aval engagement between the Bon Homme Richard and the Serapis occurred.
One little powder boy had a leg shot off that day, but lived in Medford during the memory of some of our oldest residents.
His name was William Earl.
He was a tailor.
His shop was on the easterly corner of Brooks lane, in the old building torn down last winter.
The children, going by, peeped in at him as he sat stitching and singing.
His cheerful face never forbade them.
They called him One-legged Earl.
He died in 1821.
In 1780 Medford had sixteen six-months' men in the field.
They were fitted out by the town with clothing and blankets.
Wool was bought at the town's expense, and was spun and woven by the women.

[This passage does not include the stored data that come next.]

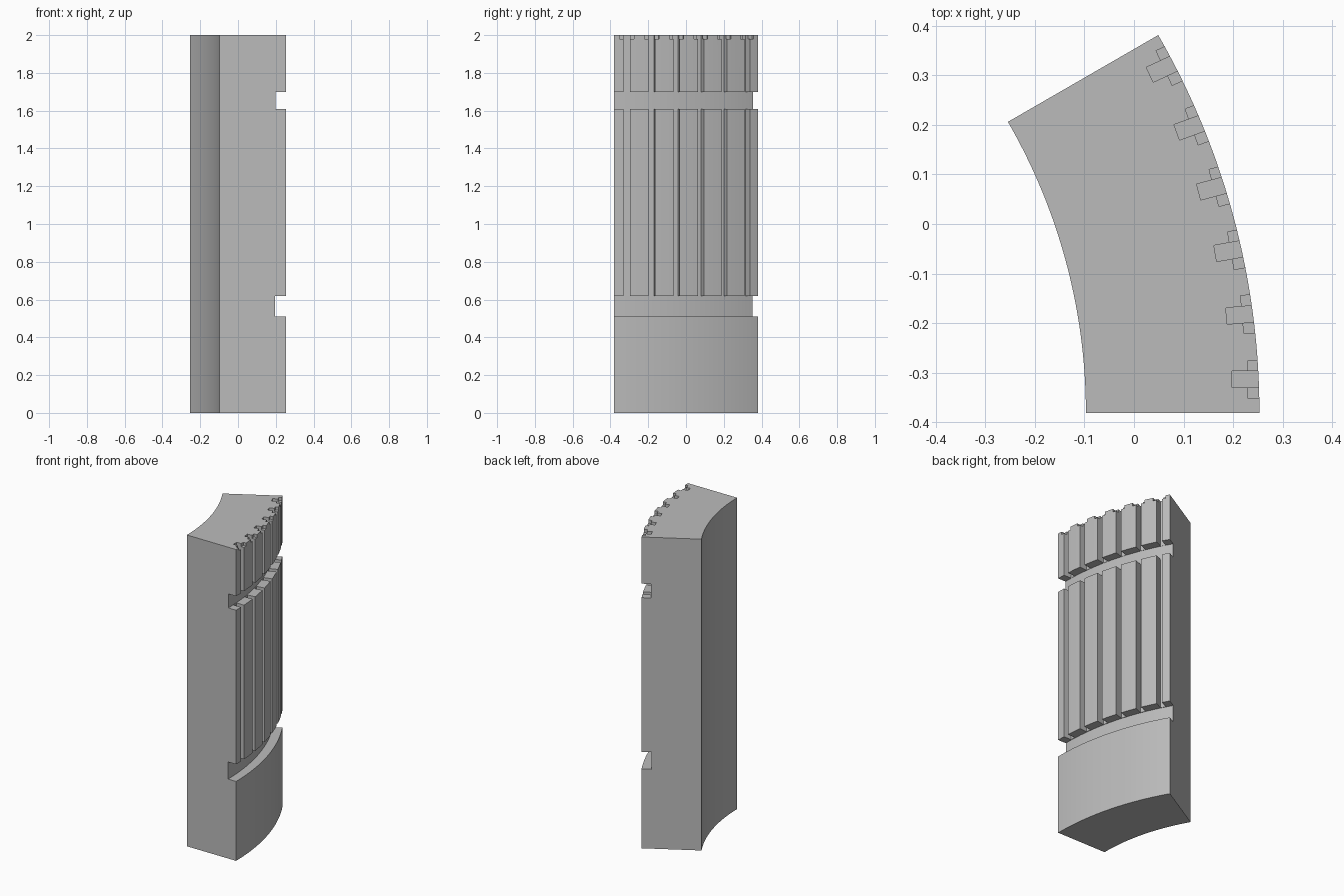
import bpy, bmesh, math
from mathutils import Matrix, Vector

if "Cube" in bpy.data.objects:
    bpy.data.objects.remove(bpy.data.objects["Cube"], do_unlink=True)

# Shared dimensions: a 30 degree sector about a vertical axis
AXIS = Vector((-1.271, -0.381, 0))
OUTER, INNER, SWEEP = 1.524, 1.174, 30

stone = bpy.data.materials.new("plain grey")
stone.use_nodes = True
grey = (0.5, 0.5, 0.5, 1)
stone.diffuse_color = grey
stone.node_tree.nodes["Principled BSDF"].inputs["Base Color"].default_value = grey


def prism(bm, outline, z0, z1):
    """Extrude a closed outline, measured from the sector axis."""
    face = bm.faces.new([bm.verts.new((x, y, z0)) for x, y in outline])
    top = bmesh.ops.extrude_face_region(bm, geom=[face])["geom"]
    verts = [v for v in top if isinstance(v, bmesh.types.BMVert)]
    bmesh.ops.translate(bm, verts=verts, vec=(0, 0, z1 - z0))


def arc(radius, start, end, steps):
    angles = [math.radians(start + (end - start) * i / steps) for i in range(steps + 1)]
    return [(radius * math.cos(a), radius * math.sin(a)) for a in angles]


def sector(r0, r1, start, end, steps=40):
    return arc(r1, start, end, steps) + arc(r0, end, start, steps)


def box_outline(x0, x1, y0, y1, angle):
    turn = Matrix.Rotation(math.radians(angle), 2)
    return [tuple(turn @ Vector(p)) for p in ((x0, y0), (x1, y0), (x1, y1), (x0, y1))]


def make(name, parts):
    bm = bmesh.new()
    for outline, z0, z1 in parts:
        prism(bm, outline, z0, z1)
    bmesh.ops.recalc_face_normals(bm, faces=bm.faces)
    bmesh.ops.translate(bm, verts=bm.verts, vec=AXIS)
    mesh = bpy.data.meshes.new(name)
    bm.to_mesh(mesh)
    bm.free()
    mesh.materials.append(stone)
    obj = bpy.data.objects.new(name, mesh)
    bpy.context.collection.objects.link(obj)
    return obj


# Curved block
block = make("curved_block", [(sector(INNER, OUTER, 0, SWEEP), 0, 2)])

# Horizontal grooves, vertical slots and the shallow steps at the slot tops
grooves = make("groove_cutter", [
    (sector(1.467, 1.6, -2, SWEEP + 2), 0.51, 0.62),
    (sector(1.469, 1.6, -2, SWEEP + 2), 1.61, 1.70)])
turns = range(0, SWEEP, 5)
slots = make("slot_cutter", [
    (box_outline(1.469, 1.6, 0.051, 0.084, a), 0.57, 2.1) for a in turns])
steps = make("step_cutter", [
    (box_outline(1.501, 1.6, 0.029, 0.106, a), 1.98, 2.1) for a in turns])

bpy.context.view_layer.objects.active = block
for cutter in (grooves, slots, steps):
    cut = block.modifiers.new(cutter.name, "BOOLEAN")
    cut.operation = "DIFFERENCE"
    cut.solver = "EXACT"
    cut.object = cutter
    bpy.ops.object.modifier_apply(modifier=cut.name)
    bpy.data.objects.remove(cutter, do_unlink=True)

# Smooth the curved walls, keep the cut edges crisp
bpy.ops.object.select_all(action="DESELECT")
block.select_set(True)
bpy.ops.object.shade_smooth_by_angle(angle=math.radians(20))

The poor received compensation, if possible in coin.
Others gave their work.
The men enlisted on July 4 (a patriotic celebration of Independence Day).
Among them was Thomas Savels, who had served as a minute-man, and was a veteran of the New York campaigns.
It is said that he was the